- best book club reads -
THE BEE STING
BY PAUL MURRAY
Shortlisted for this year’s Booker Prize, 'The Bee Sting' by Paul Murray is a scintillating piece of storytelling revolving round the lives of four members of an affluent Irish family as their comfortable lives come tumbling down around them. A luminous and exhilarating read.

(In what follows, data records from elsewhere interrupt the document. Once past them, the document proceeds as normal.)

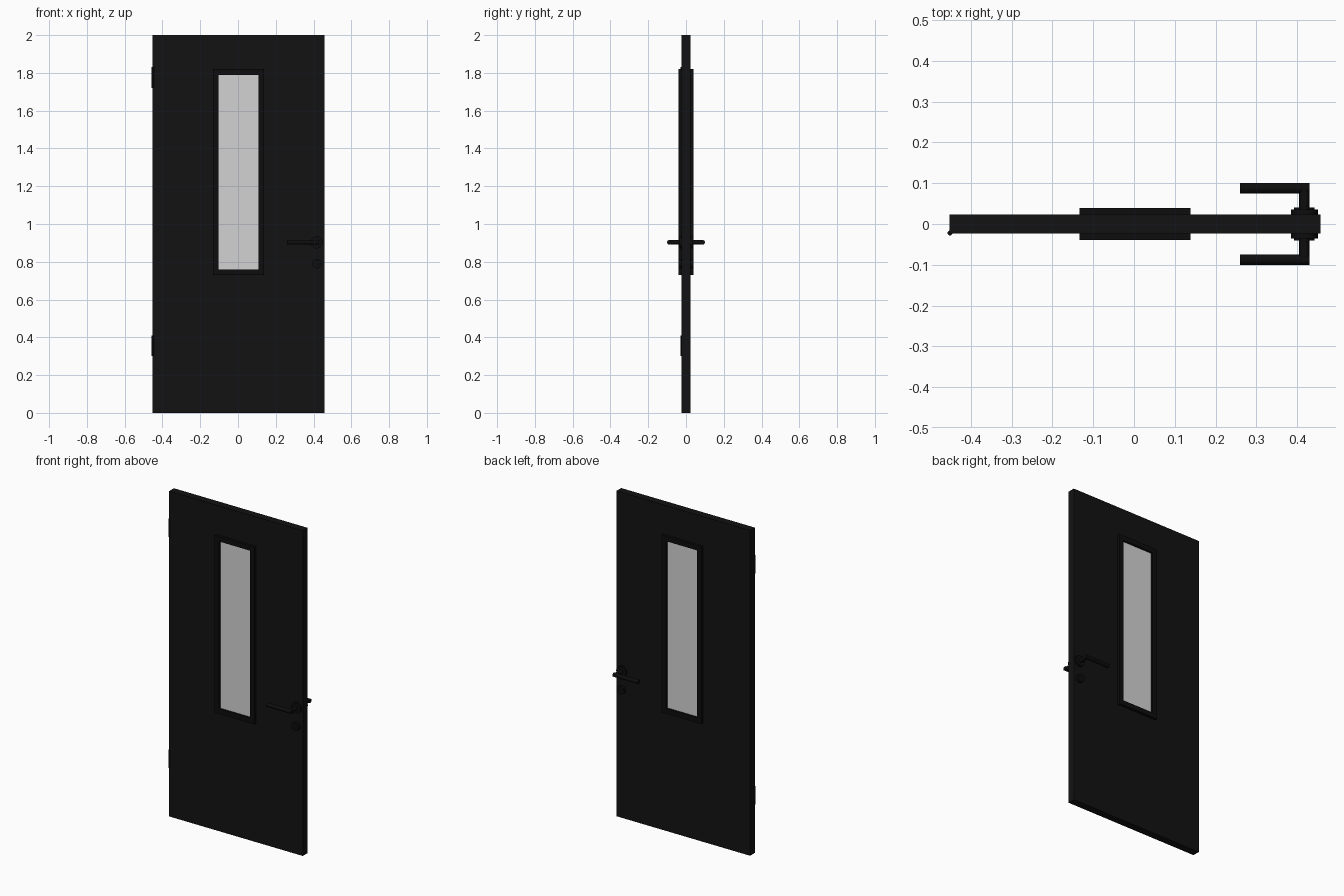
import bpy
import bmesh
import math
from mathutils import Matrix, Vector

default = bpy.data.objects.get("Cube")
if default:
    bpy.data.objects.remove(default, do_unlink=True)


def material(name, value):
    mat = bpy.data.materials.new(name)
    mat.use_nodes = True
    colour = (value, value, value, 1)
    mat.diffuse_color = colour
    mat.node_tree.nodes["Principled BSDF"].inputs["Base Color"].default_value = colour
    return mat


black = material("black paint", 0.006)
hardware = material("black metal", 0.004)
pane = material("pale glass", 0.65)


def finish(name, bm, mat, smooth=False):
    mesh = bpy.data.meshes.new(name)
    bmesh.ops.recalc_face_normals(bm, faces=bm.faces)
    bm.to_mesh(mesh)
    bm.free()
    mesh.materials.append(mat)
    obj = bpy.data.objects.new(name, mesh)
    bpy.context.collection.objects.link(obj)
    if smooth:
        bpy.ops.object.select_all(action="DESELECT")
        obj.select_set(True)
        bpy.context.view_layer.objects.active = obj
        bpy.ops.object.shade_smooth_by_angle(angle=math.radians(40))
    return obj


def corners(bm, rect, y):
    x0, x1, z0, z1 = rect
    return [bm.verts.new((x, y, z)) for x, z in ((x0, z0), (x1, z0), (x1, z1), (x0, z1))]


def holed_panel(name, outer, inner, half, mat):
    """Rectangular slab with a rectangular opening."""
    bm = bmesh.new()
    loops = [corners(bm, r, y) for r, y in
             ((outer, -half), (inner, -half), (inner, half), (outer, half))]
    for a, b in zip(loops, loops[1:] + loops[:1]):
        for i in range(4):
            j = (i + 1) % 4
            bm.faces.new((a[i], a[j], b[j], b[i]))
    return finish(name, bm, mat)


def slab(name, rect, half, mat):
    bm = bmesh.new()
    front, back = corners(bm, rect, -half), corners(bm, rect, half)
    bm.faces.new(front)
    bm.faces.new(back)
    for i in range(4):
        j = (i + 1) % 4
        bm.faces.new((front[i], front[j], back[j], back[i]))
    return finish(name, bm, mat)


def rod(name, start, end, radius, mat):
    """Capped cylinder between two points."""
    a, b = Vector(start), Vector(end)
    turn = (b - a).to_track_quat("Z", "Y").to_matrix().to_4x4()
    bm = bmesh.new()
    bmesh.ops.create_cone(bm, cap_ends=True, segments=24, radius1=radius, radius2=radius,
                          depth=(b - a).length,
                          matrix=Matrix.Translation((a + b) / 2) @ turn)
    return finish(name, bm, mat, smooth=True)


# Door leaf, window frame and glass
frame_outer = (-0.133, 0.138, 0.73, 1.82)
opening = (-0.103, 0.108, 0.76, 1.79)
holed_panel("door_leaf", (-0.452, 0.457, 0, 2), opening, 0.023, black)
holed_panel("window_frame", frame_outer, opening, 0.039, hardware)
slab("window_glass", opening, 0.025, pane)

# Hinges on the front edge
for name, z in (("lower_hinge", 0.3), ("upper_hinge", 1.72)):
    rod(name, (-0.451, -0.022, z), (-0.451, -0.022, z + 0.11), 0.006, hardware)

# Lever handle and lock cover on both sides
grip_x, grip_z, lock_z = 0.4175, 0.903, 0.79
for side, s in (("front", -1), ("back", 1)):
    rod(side + "_handle_rose", (grip_x, 0, grip_z), (grip_x, s * 0.035, grip_z), 0.033, hardware)
    rod(side + "_lock_cover", (grip_x, 0, lock_z), (grip_x, s * 0.041, lock_z), 0.025, hardware)
    rod(side + "_handle_neck", (grip_x, 0, grip_z), (grip_x, s * 0.0875, grip_z), 0.0125, hardware)
    rod(side + "_handle_lever", (0.26, s * 0.0875, grip_z), (0.43, s * 0.0875, grip_z), 0.0125, hardware)
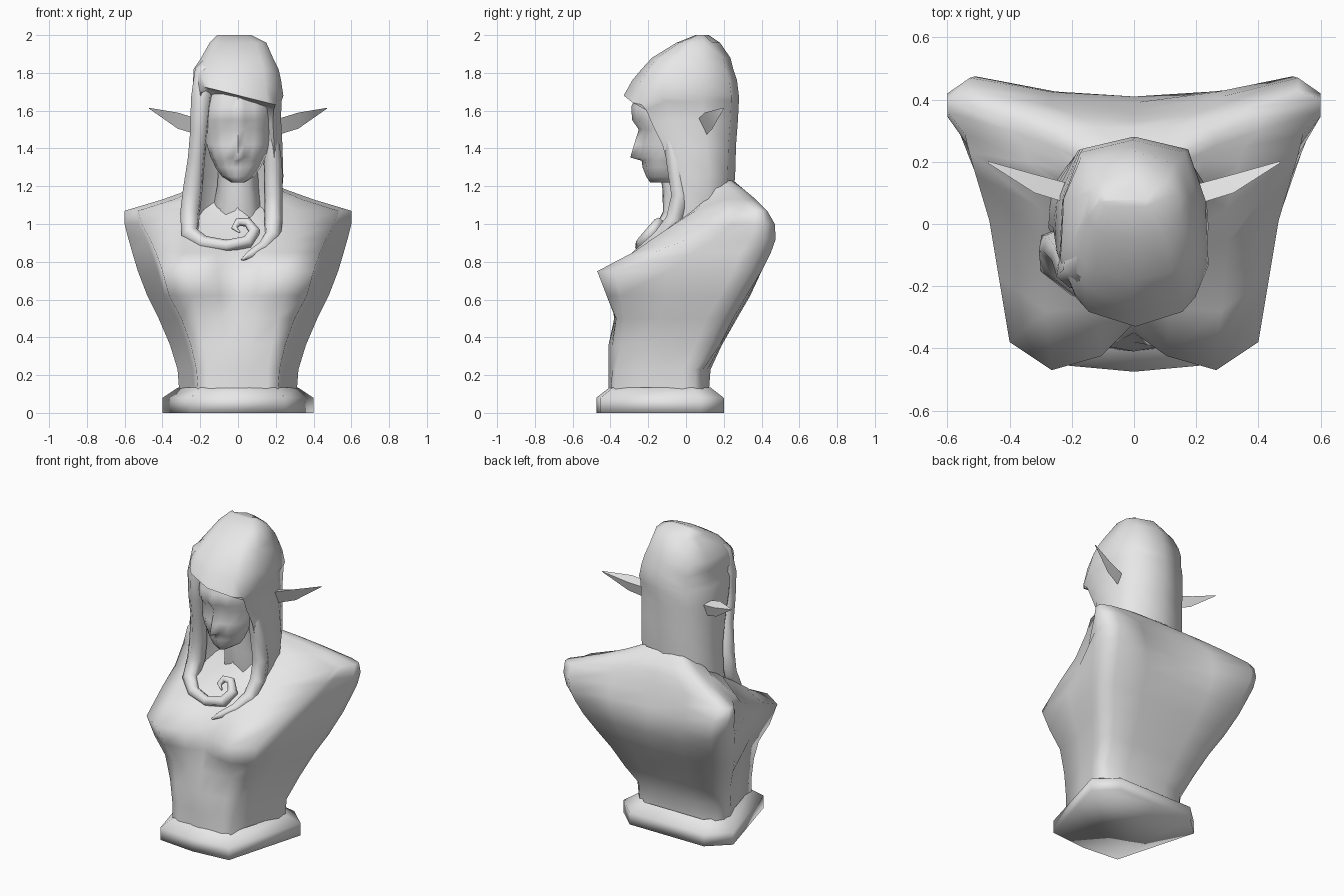
import bpy
import bmesh
import math
from mathutils import Vector

cube = bpy.data.objects.get("Cube")
if cube:
    bpy.data.objects.remove(cube, do_unlink=True)

stone = bpy.data.materials.new("grey_stone")
stone.use_nodes = True
stone.diffuse_color = (0.8, 0.8, 0.8, 1)
for node in stone.node_tree.nodes:
    if node.type == 'BSDF_PRINCIPLED':
        node.inputs["Base Color"].default_value = (0.8, 0.8, 0.8, 1)


def lerp(a, b, t):
    return a + (b - a) * t


def finish(obj, angle):
    """Assign the material and smooth all but the sharp edges."""
    obj.data.materials.clear()
    obj.data.materials.append(stone)
    bpy.ops.object.select_all(action='DESELECT')
    obj.select_set(True)
    bpy.context.view_layer.objects.active = obj
    bpy.ops.object.shade_smooth_by_angle(angle=math.radians(angle))


def mirrored(half):
    """Close a half section whose first and last points lie on the centre."""
    other_side = [Vector((-p.x, p.y, p.z)) for p in half[-2:0:-1]]
    return half + other_side


def loft(name, sections, angle, capped=()):
    """Skin a stack of equally long sections and cap the chosen ones."""
    bm = bmesh.new()
    rows = [[bm.verts.new(p) for p in section] for section in sections]
    count = len(rows[0])
    for low, high in zip(rows, rows[1:]):
        for i in range(count):
            j = (i + 1) % count
            bm.faces.new((low[i], low[j], high[j], high[i]))
    for end in capped:
        bm.faces.new(rows[end])
    bmesh.ops.recalc_face_normals(bm, faces=bm.faces)
    mesh = bpy.data.meshes.new(name)
    bm.to_mesh(mesh)
    bm.free()
    obj = bpy.data.objects.new(name, mesh)
    bpy.context.collection.objects.link(obj)
    finish(obj, angle)


def tube(name, path):
    """Tapered strand through points given as x, y, z, radius."""
    curve = bpy.data.curves.new(name, 'CURVE')
    curve.dimensions = '3D'
    curve.bevel_depth = 1
    curve.bevel_resolution = 1
    spline = curve.splines.new('POLY')
    spline.points.add(len(path) - 1)
    for point, (x, y, z, radius) in zip(spline.points, path):
        point.co = (x, y, z, 1)
        point.radius = radius
    obj = bpy.data.objects.new(name, curve)
    bpy.context.collection.objects.link(obj)
    bpy.ops.object.select_all(action='DESELECT')
    obj.select_set(True)
    bpy.context.view_layer.objects.active = obj
    bpy.ops.object.convert(target='MESH')
    finish(bpy.context.view_layer.objects.active, 70)


# Plinth: slab narrowing to the front, with a sloping top rim
outline = [(0, -.475), (.25, -.452), (.4, .08), (.27, .2), (0, .2)]
middle = -.14


def plinth_section(z, scale):
    return mirrored([Vector((x * scale, lerp(middle, y, scale), z)) for x, y in outline])


loft("plinth", [plinth_section(0, 1), plinth_section(.08, 1), plinth_section(.135, .79)],
     100, capped=[0])


# Torso with cut-off arms; the corner is the outer edge of the chest
def torso_section(z, front, chest, corner_x, corner_y, width, side, shoulder, back):
    return mirrored([
        Vector((0, front, z)),
        Vector((width * .2, lerp(front, chest, .7), z)),
        Vector((width * .5, chest, z)),
        Vector((corner_x, corner_y, z)),
        Vector((lerp(corner_x, width, .2), lerp(corner_y, side, .45), z)),
        Vector((width, side, z)),
        Vector((width, lerp(side, shoulder, .6), z)),
        Vector((width * .88, shoulder, z)),
        Vector((width * .45, lerp(back, shoulder, .4), z)),
        Vector((0, back, z))])


torso_rows = [
    (.1, -.41, -.4, .21, -.38, .31, -.02, .09, .12),
    (.23, -.41, -.39, .22, -.37, .32, -.01, .09, .13),
    (.36, -.41, -.39, .25, -.35, .36, .05, .18, .19),
    (.5, -.38, -.37, .3, -.33, .42, .11, .25, .27),
    (.62, -.35, -.42, .365, -.35, .48, .18, .32, .34),
    (.75, -.32, -.47, .4, -.38, .53, .25, .4, .4),
    (.85, -.25, -.28, .435, -.17, .56, .29, .45, .41),
    (.92, -.17, -.18, .465, .01, .58, .33, .475, .39),
    (1, -.1, -.06, .51, .16, .6, .345, .47, .365),
    (1.07, -.06, .05, .53, .23, .6, .36, .43, .35),
    (1.13, -.04, .1, .34, .2, .4, .3, .37, .33),
    (1.18, -.02, .08, .22, .17, .26, .25, .31, .31),
    (1.23, .0, .04, .11, .12, .14, .19, .24, .25)]
loft("torso", [torso_section(*row) for row in torso_rows], 100)

tube("neck", [(0, .09, 1, .14), (0, .05, 1.12, .125), (0, .03, 1.2, .11), (0, 0, 1.35, .1)])


# Face with brow, nose and chin
def face_section(z, nose, cheek, width):
    return mirrored([
        Vector((0, nose, z)),
        Vector((width * .2, lerp(cheek, nose, .3), z)),
        Vector((width * .5, cheek, z)),
        Vector((width * .82, lerp(cheek, -.1, .35), z)),
        Vector((width, -.1, z)),
        Vector((0, 0, z))])


face_rows = [
    (1.22, -.19, -.18, .035), (1.25, -.21, -.195, .085),
    (1.3, -.23, -.21, .12), (1.335, -.235, -.215, .135),
    (1.352, -.295, -.22, .145), (1.42, -.275, -.225, .165),
    (1.5, -.25, -.21, .175), (1.55, -.285, -.25, .18),
    (1.62, -.29, -.25, .175), (1.71, -.25, -.2, .15)]
loft("face", [face_section(*row) for row in face_rows], 75, capped=[0])


# Hair: hollow at the front below the slanting fringe, closed above it
def hair_section(z, back, width, edge, inner, slant, shift):
    section = mirrored([
        Vector((0, back, z)),
        Vector((width * .72, back - .04, z)),
        Vector((width * .96, lerp(back, edge, .4), z)),
        Vector((width, lerp(back, edge, .8), z)),
        Vector((width * .82, edge, z)),
        Vector((width * .64, lerp(edge, inner, .5), z)),
        Vector((0, inner, z))])
    for point in section[4:9]:
        point.z -= slant * point.x
    for point in section:
        point.x += shift
    return section


hair_rows = [
    (.95, .24, .24, -.1, .15, 0, -.035),
    (1.08, .24, .25, -.06, .12, 0, -.025),
    (1.25, .26, .25, -.08, .08, 0, -.01),
    (1.42, .265, .245, -.125, 0, 0, -.01),
    (1.55, .275, .238, -.18, -.05, .1, -.01),
    (1.65, .28, .235, -.21, -.1, .25, -.005),
    (1.68, .28, .235, -.235, -.33, .25, .005),
    (1.76, .27, .233, -.21, -.285, .12, -.005),
    (1.82, .25, .225, -.17, -.235, 0, -.01),
    (1.88, .235, .19, -.13, -.18, 0, -.005),
    (1.96, .18, .15, -.02, -.05, 0, 0),
    (2, .12, .09, .06, .05, 0, -.02)]
loft("hair", [hair_section(*row) for row in hair_rows], 75, capped=[-1])

# Long front locks, the right one swept from the crown and ending in a curl
tube("right_lock", [
    (-.11, -.05, 1.9, .03), (-.175, -.13, 1.8, .06), (-.195, -.15, 1.66, .058),
    (-.205, -.14, 1.5, .05), (-.22, -.1, 1.35, .048), (-.24, -.07, 1.18, .055),
    (-.255, -.07, 1.05, .055), (-.255, -.13, .945, .05), (-.18, -.2, .9, .038),
    (-.06, -.24, .885, .032), (.05, -.225, .905, .034), (.088, -.18, .96, .032),
    (.05, -.145, 1.01, .026), (0, -.145, 1.01, .022), (-.02, -.165, .98, .016),
    (.01, -.185, .955, .005)])
tube("left_lock", [
    (.175, -.1, 1.52, .03), (.185, -.055, 1.32, .05), (.188, -.03, 1.15, .05),
    (.188, -.06, 1.02, .05), (.18, -.13, .93, .047), (.13, -.21, .875, .033),
    (.06, -.27, .835, .022), (.02, -.3, .81, .005)])

# Pointed ears
ear_sections = [
    [(.19, .06, 1.55), (.19, .1, 1.465), (.19, .125, 1.545)],
    [(.32, .1, 1.59), (.32, .14, 1.505), (.32, .16, 1.57)],
    [(.47, .196, 1.615), (.47, .2, 1.61), (.47, .202, 1.614)]]
for name, side in (("left_ear", 1), ("right_ear", -1)):
    loft(name, [[Vector((side * x, y, z)) for x, y, z in s] for s in ear_sections],
         80, capped=[-1])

We soon discover that life for Dickie Barnes is not going as planned. His car business is failing due to the economic downturn. His teenage daughter Cassie who hopes to follow Dickie’s own path and go to Trinity University seems to be going off the rails and drinking and 12-year-old PJ, his not particularly cool son, is being bullied and ostracised. Even his beautiful and loyal wife Imelda seems preoccupied and angry with him for spoiling their comfortable life. Having grown up in poverty and an abusive environment she certainly doesn’t want to return to her previous existence of shame and insecurity.
The book becomes tragically comical as it seems the whole family live in terror. Dickie’s life further unravels as Murray introduces his and Imelda’s back story and why are there no photos of Dickie and Imelda’s wedding? Dickie’s answer to his own predicament and the family’s imminent crisis is to spend every minute of every day building an apocalypse proof bunker with the local oddball handyman called Victor, even roping in poor helpless PJ on the basis that when the impending climate change judgement day arrives they will take retreat to their underground bolthole. Meanwhile Cassie dislikes everyone and everything (including her own boyfriend!) with the exception of her best friend Elaine, a rich good time party girl. This destructive relationship takes on a pivotal role later in the book.
As the relationship between Dickie and Imelda worsens, PJ dreads being sent to boarding school and so seeks refuge in an online friend who invites him to stay in Dublin. As for his faithful wife Imelda, she is haunted by ghosts from her past, which all seems to stem from the death of Dickie’s brother Frank, and the infamous bee sting on her wedding day. But it is the ghosts from the past which cause their paths to converge with horrifying consequences.
Murray has a gift for impressive storytelling, often finding humour in the darkest moments of tragedy. He also has a wonderful knack of switching the rhythm of his writing using different punctuation. The sections told through Imelda contain no fullstops and are like a stream of consciousness, illustrating her lack of education and impulsive actions. The last section of the book switches to third person. It is a nail-biting finish and certainly has a sting in the tail as the Barnes family’s past comes to a head and they hurtle towards their dramatic finale. It makes for a tense and brilliant climax and is sure to leave you and your book club with many questions.
At 643 pages long it is an epic story but Murray has certainly created a highly entertaining rollercoaster of a read which will make you laugh and cry in equal measure.